The internet has introduced me to all of the unspoken side effects of pregnancy that I knew very little about. Each is a strange combination of horrifying and amazing, considering how human bodies were built to endure this and continue to endure this on a regular basis. But most recently, I was introduced to a new regular in pregnant people's lives: losing teeth.
This factoid was brought to me by a mom of three who goes by Gigi Naturally. In a video viewed by 300,000 stunned souls (including myself), Gigi points to a gap in her teeth while saying, "You see this tooth right here? Lost it in my last pregnancy and it's just too expensive to replace."
"The two I lost in my other two pregnancies are on this side, and this bridge cost $10,000," she continued. "Pregnancy isn't just the cost of the pregnancy and the cost of the children, but the cost of getting healthy again afterwards [as well]."
Though she makes light of the situation by joking about it taking two years for her to pay off the bills associated with her first two dental surgeries and laughs about choosing to live with the third gap instead of spending more money on her mouth, I couldn't help but think...HOW? WHY? WHAT?
When speaking to Gigi about her experience, the 30-year-old told me that despite taking prenatal vitamins and eating as healthy as she could, "the first two became loose over time [during pregnancy] and eventually needed to be pulled due to the gums around them being swollen and inflamed," she said. "The third tooth broke while eating a hard candy and needed to be pulled afterwards."
This tracks with the medical insight offered to BuzzFeed by board-certified OB-GYN Dr. Christine Sterling, who shared: "One of the most common causes of tooth loss both in and out of pregnancy is periodontitis, a severe gum infection that, without treatment, can lead to loss of the bone that supports your teeth."
According to Healthline, periodontitis starts as gingivitis, an inflammation of the gums, and will cause the gum line to recede and create pockets between your gums and teeth. Often, these pockets will begin to house bacteria, deepening the infection, and leading to symptoms that include bleeding during flossing, bad breath, changes in your teeth's positioning, pain while chewing, and more.
Consider, for a moment, whether you've ever noticed a spec of blood on your floss string. Whether in its early stages or late, having some form of periodontal disease is quite common. In fact, the CDC reports that about 47.2% of adults over the age of 30 are experiencing this as we speak.
Coupled with this commonly found inflammation, Dr. Sterling added, "The hormones of pregnancy can increase inflammation in the gums and loosen the ligaments and bones that support the teeth, making them more prone to loss."
But there are preventative measures pregnant people can take.

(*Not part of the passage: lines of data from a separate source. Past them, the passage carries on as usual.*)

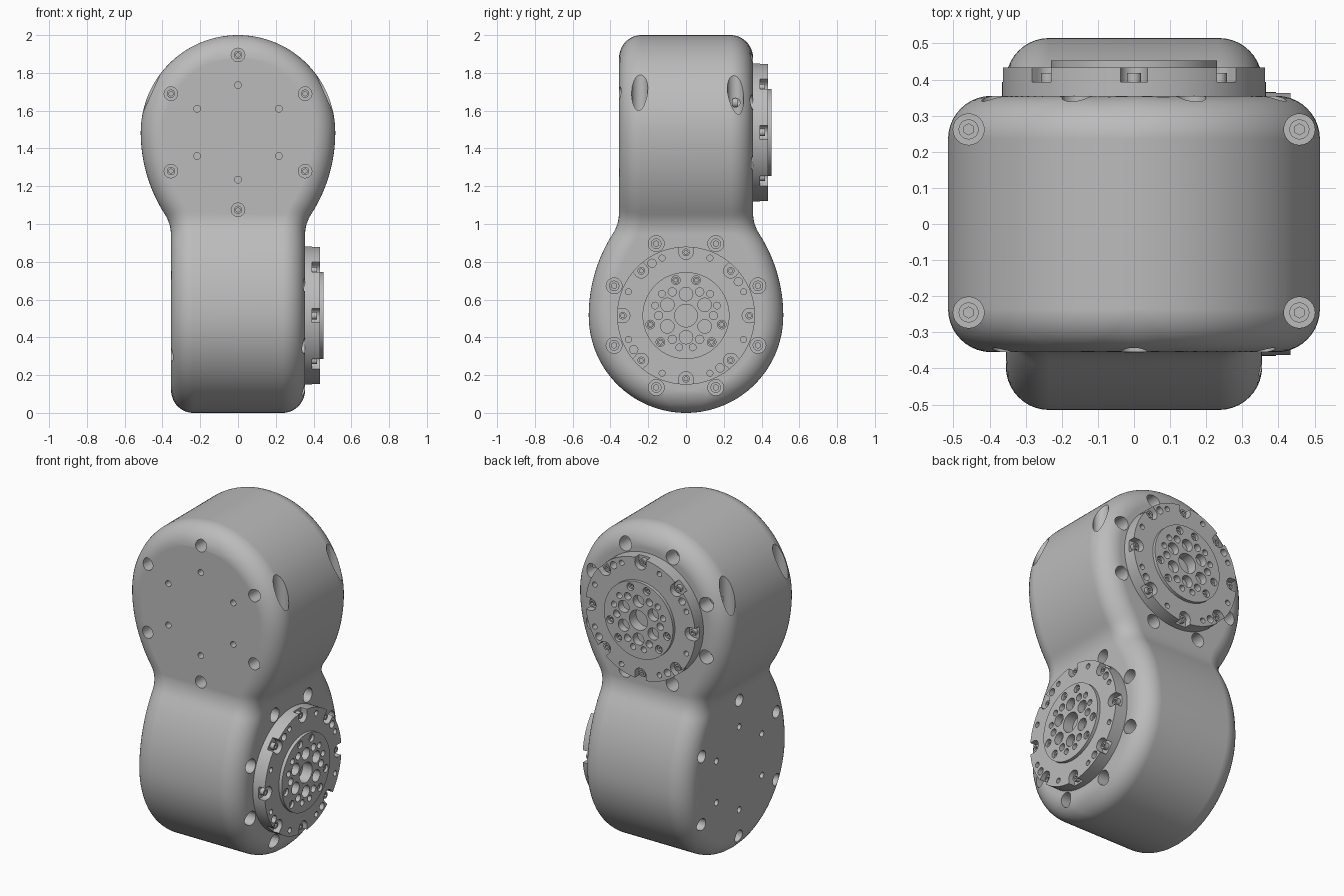
import bpy, bmesh
from math import sin, cos, acos, sqrt, pi, radians
from mathutils import Matrix, Vector

cube = bpy.data.objects.get("Cube")
if cube:
    bpy.data.objects.remove(cube, do_unlink=True)

grey = bpy.data.materials.new("satin_grey")
grey.use_nodes = True
COLOUR = (0.5, 0.5, 0.5, 1)
grey.diffuse_color = COLOUR
grey.node_tree.nodes["Principled BSDF"].inputs["Base Color"].default_value = COLOUR

R, H, F = 0.515, 0.355, 0.12      # joint radius, half depth, edge fillet
LOW, HIGH = R, 2 - R              # joint centre heights
FLANK, NECK = 0.8, 0.2            # convex flank and concave neck radii
NECK_U = sqrt((FLANK + NECK) ** 2 - (H + NECK - R + FLANK) ** 2)

# Joint frames: local z points out of the output side
JOINTS = {
    "lower": Matrix(((0, 0, 1, 0), (1, 0, 0, 0), (0, 1, 0, LOW), (0, 0, 0, 1))),
    "upper": Matrix(((-1, 0, 0, 0), (0, 0, 1, 0), (0, 1, 0, HIGH), (0, 0, 0, 1))),
}


def finish(bm, name):
    bmesh.ops.recalc_face_normals(bm, faces=bm.faces[:])
    mesh = bpy.data.meshes.new(name)
    bm.to_mesh(mesh)
    bm.free()
    mesh.materials.append(grey)
    obj = bpy.data.objects.new(name, mesh)
    bpy.context.collection.objects.link(obj)
    return obj


def select(obj):
    bpy.ops.object.select_all(action='DESELECT')
    obj.select_set(True)
    bpy.context.view_layer.objects.active = obj


def cut(obj, bm):
    cutter = finish(bm, "cutter")
    cutter.hide_render = True
    mod = obj.modifiers.new("cut", 'BOOLEAN')
    mod.object, mod.operation, mod.solver = cutter, 'DIFFERENCE', 'EXACT'
    mod.use_self = True
    select(obj)
    bpy.ops.object.modifier_apply(modifier=mod.name)
    bpy.data.objects.remove(cutter, do_unlink=True)


def smooth(obj):
    select(obj)
    bpy.ops.object.shade_smooth_by_angle(angle=radians(30))
    mod = obj.modifiers.new("normals", 'WEIGHTED_NORMAL')
    mod.keep_sharp = True


def cyl(bm, frame, x, y, z0, z1, r, sides=20):
    place = frame @ Matrix.Translation((x, y, (z0 + z1) / 2))
    bmesh.ops.create_cone(bm, cap_ends=True, segments=sides, radius1=r,
                          radius2=r, depth=abs(z1 - z0), matrix=place)


def polar(radius, degrees):
    return [(radius * cos(radians(a)), radius * sin(radians(a))) for a in degrees]


def circle_of(radius, count, start=0):
    return polar(radius, [start + 360 * k / count for k in range(count)])


# Half width of the housing outline, u measured from joint centre to neck
def width(u, inset):
    r, flank, neck = R - inset, FLANK - inset, NECK + inset
    if u < 0:
        return sqrt(max(0, r * r - u * u))
    if u < NECK_U * flank / (FLANK + NECK):
        return R - FLANK + sqrt(flank * flank - u * u)
    if u < NECK_U:
        return H + NECK - sqrt(neck * neck - (u - NECK_U) ** 2)
    return H - inset


def span(a, b, n):
    return [a + (b - a) * k / n for k in range(n)]


# Housing: stacked rounded sections, wide one way above and the other below
def make_housing():
    edge = acos((R - F) / R)
    us = [-R * cos(a) for a in span(0, edge, 14) + span(edge, pi / 2, 20)]
    us += span(0, HIGH - 1, 28)
    heights = [HIGH - u for u in us] + [1] + [LOW + u for u in reversed(us)]
    steps = 10
    bm = bmesh.new()
    rings = []
    for z in heights:
        start, end = 0, pi / 2
        if 2 - z < F:
            end = acos(max(0, min(1, 1 - (2 - z) / F)))
        if z < F:
            start = pi / 2 - acos(max(0, min(1, 1 - z / F)))
        corner = []
        for k in range(steps + 1):
            t = start + (end - start) * k / steps
            corner.append((width(HIGH - z, F * (1 - cos(t))),
                           width(z - LOW, F * (1 - sin(t)))))
        back = corner[::-1]
        ring = corner + [(-x, y) for x, y in back]
        ring += [(-x, -y) for x, y in corner] + [(x, -y) for x, y in back]
        rings.append([bm.verts.new((x, y, z)) for x, y in ring])
    n = len(rings[0])
    for a, b in zip(rings, rings[1:]):
        for k in range(n):
            m = (k + 1) % n
            bm.faces.new((a[k], a[m], b[m], b[k]))
    bmesh.ops.remove_doubles(bm, verts=bm.verts[:], dist=0.0004)
    bmesh.ops.dissolve_degenerate(bm, dist=0.0001, edges=bm.edges[:])
    # Merge the flat faces
    bmesh.ops.recalc_face_normals(bm, faces=bm.faces[:])
    for axis, side in ((0, -1), (0, 1), (1, -1), (1, 1)):
        flat = [f for f in bm.faces
                if all(abs(v.co[axis] * side - H) < 1e-4 for v in f.verts)]
        bmesh.ops.dissolve_faces(bm, faces=flat)
    return finish(bm, "housing")


housing = make_housing()
pockets, screws, sockets = bmesh.new(), bmesh.new(), bmesh.new()


# Socket-head screw sitting on a pocket floor
def screw(frame, x, y, floor, r, height, up=1):
    top = floor + up * height
    cyl(screws, frame, x, y, floor - up * 0.01, top, r, 16)
    cyl(sockets, frame, x, y, top - up * 0.02, top + up * 0.01, r * 0.55, 6)


for frame in JOINTS.values():
    # Screws around the output side
    for x, y in circle_of(0.412, 8, 22.5):
        cyl(pockets, frame, x, y, H - 0.11, H + 0.1, 0.042)
        screw(frame, x, y, H - 0.11, 0.028, 0.03)
    # Screws and small holes on the closed side
    for x, y in circle_of(0.41, 6, 30):
        cyl(pockets, frame, x, y, -H - 0.1, -H + 0.11, 0.036)
        screw(frame, x, y, -H + 0.11, 0.022, 0.03, -1)
    for x, y in circle_of(0.25, 6, 30):
        cyl(pockets, frame, x, y, -H - 0.1, -H + 0.04, 0.018, 16)

# Vertical screws on the shoulders
for x in (-0.458, 0.458):
    for y in (-0.245, 0.262):
        cyl(pockets, Matrix(), x, y, 1.5, 2.1, 0.043, 24)
        screw(Matrix(), x, y, 1.5, 0.028, 0.04)

cut(housing, pockets)
smooth(housing)

for name, frame in JOINTS.items():
    # Fixed outer flange with notches and holes
    bm = bmesh.new()
    cyl(bm, frame, 0, 0, H - 0.02, 0.434, 0.365, 96)
    flange = finish(bm, name + "_flange")
    holes = bmesh.new()
    cyl(holes, frame, 0, 0, 0.39, 0.5, 0.225, 72)
    for k in range(8):
        turn = frame @ Matrix.Rotation(k * pi / 4, 4, 'Z')
        cyl(holes, turn, 0.335, 0, 0.393, 0.5, 0.038)
        bmesh.ops.create_cube(holes, size=1, matrix=turn @ Matrix.LocRotScale(
            Vector((0.385, 0, 0.443)), None, Vector((0.1, 0.074, 0.1))))
        screw(turn, 0.335, 0, 0.393, 0.02, 0.025)
    for x, y in circle_of(0.33, 8, 22.5):
        cyl(holes, frame, x, y, 0.38, 0.5, 0.016, 14)
    for x, y in circle_of(0.33, 4, 33):
        cyl(holes, frame, x, y, 0.38, 0.5, 0.022, 16)
    cut(flange, holes)
    smooth(flange)

    # Rotating hub with bore, pockets and screw ring
    bm = bmesh.new()
    cyl(bm, frame, 0, 0, 0.38, 0.453, 0.23, 72)
    hub = finish(bm, name + "_hub")
    holes = bmesh.new()
    cyl(holes, frame, 0, 0, 0.39, 0.5, 0.06, 32)
    for x, y in circle_of(0.114, 6, 30):
        cyl(holes, frame, x, y, 0.41, 0.5, 0.036)
    for x, y in circle_of(0.145, 6):
        cyl(holes, frame, x, y, 0.41, 0.5, 0.022, 16)
    for x, y in polar(0.195, [b + s for b in (90, 210, 330) for s in (-16, 16)]):
        cyl(holes, frame, x, y, 0.415, 0.5, 0.023, 16)
        screw(frame, x, y, 0.415, 0.018, 0.025)
    for x, y in polar(0.172, [b + s for b in (90, 210, 330) for s in (-48, 48)]):
        cyl(holes, frame, x, y, 0.41, 0.5, 0.018, 14)
    cut(hub, holes)
    smooth(hub)

fasteners = finish(screws, "screws")
cut(fasteners, sockets)
smooth(fasteners)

Dr. Sterling said, "Periodontitis can be prevented with regular brushing with fluoridated toothpaste, flossing, and periodic (at least every 6 months) professional cleanings and evaluations at the dentist."
For many in the comments section of Gigi's video, who are naturally bound to exist in one of the above demographics, news of tooth loss during pregnancy is a new concept.
And that's exactly why Gigi decided to share her story. "I believe that so little is openly known about pregnancy side effects because a lot of it is embarrassing to talk about," she said. "So if we aren't publicly talking about it, a lot will just be a secret."
If you'd like to learn more about pregnancy, you can follow Dr. Sterling on Instagram or listen to her Becoming Moms podcast.